Hearnsberger and his wife drive team every five or six months, with Debbie staying out on the road up to a week at a time. They’ve brought their children several times. “It was just a vacation to them,” Hearnsberger says.
Debbie loves the rare times she spends with her husband on the road. “He is an excellent driver,” she says. “I feel very comfortable with him, and I can’t say that about many people. He taught me how to drive when I was too young to be in the truck.”

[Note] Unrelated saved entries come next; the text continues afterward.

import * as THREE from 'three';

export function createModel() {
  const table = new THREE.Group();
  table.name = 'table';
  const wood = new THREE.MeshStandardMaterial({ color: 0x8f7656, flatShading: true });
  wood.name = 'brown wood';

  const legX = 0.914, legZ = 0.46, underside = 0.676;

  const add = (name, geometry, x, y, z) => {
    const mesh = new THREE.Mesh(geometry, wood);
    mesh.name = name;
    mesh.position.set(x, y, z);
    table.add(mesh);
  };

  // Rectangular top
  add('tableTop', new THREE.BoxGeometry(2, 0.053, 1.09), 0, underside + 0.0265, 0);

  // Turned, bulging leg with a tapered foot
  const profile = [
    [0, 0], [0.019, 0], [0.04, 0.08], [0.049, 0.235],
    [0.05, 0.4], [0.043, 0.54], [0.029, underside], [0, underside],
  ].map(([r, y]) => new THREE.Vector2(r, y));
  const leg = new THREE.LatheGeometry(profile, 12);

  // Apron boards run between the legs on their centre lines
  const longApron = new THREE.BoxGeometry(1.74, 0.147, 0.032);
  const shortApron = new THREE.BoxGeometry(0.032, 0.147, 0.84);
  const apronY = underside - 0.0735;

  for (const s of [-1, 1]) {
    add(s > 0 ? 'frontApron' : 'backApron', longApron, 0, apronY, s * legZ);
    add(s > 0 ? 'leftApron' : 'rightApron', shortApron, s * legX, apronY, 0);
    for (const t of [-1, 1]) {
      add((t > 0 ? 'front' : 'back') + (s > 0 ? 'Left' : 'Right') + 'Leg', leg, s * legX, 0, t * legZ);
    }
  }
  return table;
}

Hearnsberger has been driving the same 1984 Peterbilt 359 with a 400-hp Caterpillar since 1991. He says the keys to being a successful owner-operator are to carefully monitor how money is spent and take good care of equipment.
Safety, though, is Hearnsberger’s top priority. “If you’re not safe, you can’t do this job,” he says. He has 706,000 miles without a chargeable accident, 413,000 without a moving violation, and has received a Fikes safety award every year since 1987. “I’ve been lucky,” he says, attributing his perfect driving record to his devotion to safety. “You don’t just jump in a truck and take off, you have to put safety first.”
Jerry Davis, Fikes vice president of safety and insurance, has known Hearnsberger for 21 years and says he doesn’t know of a better driver. “He’s no doubt one of our safest drivers,” Davis says. “No other drivers compare to him. People like Derrell are a breed of their own. He works smarter and steadier than anyone.”
Hearnsberger also takes care of himself physically, which is vital to trucking success, Davis says. “He eats right, he exercises and he stops and takes naps when he needs to. He is still one of our top owner-operators from a revenue standpoint.”
Hearnsberger, 57, says he will drive as long as he is physically able – but he also hopes his driving will involve his son, Rick, who competes in the International Motor Contest Association. “My life has gone by real quick, and I look forward to the day I retire, when I can just pull my son’s race car,” Hearnsberger says.
1949: Born in Sparkman, Ark.
1969: Worked on petroleum pipelines.
1970-74: Drove a dump truck in Arkansas.
1974: Bought a 1971 Freightliner cabover and hauled aggregates.
1976: Bought a 1973 Peterbilt and hauled aggregates.
1977: Bought a new 1978 Peterbilt and leased to Ligon Specialized Hauling, Madisonville, Ky.
1979: Married Debbie Rosenbaum.
1980: Bought a 1972 Kenworth and hauled aggregates.
1982: Leased to Knoll Farm Products, Stuttgart, Ark.
1987: Leased to Fikes Truck Line, Hope, Ark.
1991: Bought a 1984 Peterbilt 359.
1998: Named a Fikes Roadmaster for Outstanding Service.
2006: Named Fikes Driver of the Year.
ACTING AS THE PIT CREW, Derrell Hearnsberger and his wife, Debbie, spend some weekends helping their son, Rick, an International Motor Contest Association racer. The Hearnsbergers change the tires and perform maintenance to keep the modified car in perfect condition. “It’s a lot of work, but we love it,” Hearnsberger says.
HEARNSBERGER HAS NEVER missed being home on a holiday since he’s worked for Fikes Truck Line. “You work during the week and then are home on weekends and holidays,” he says.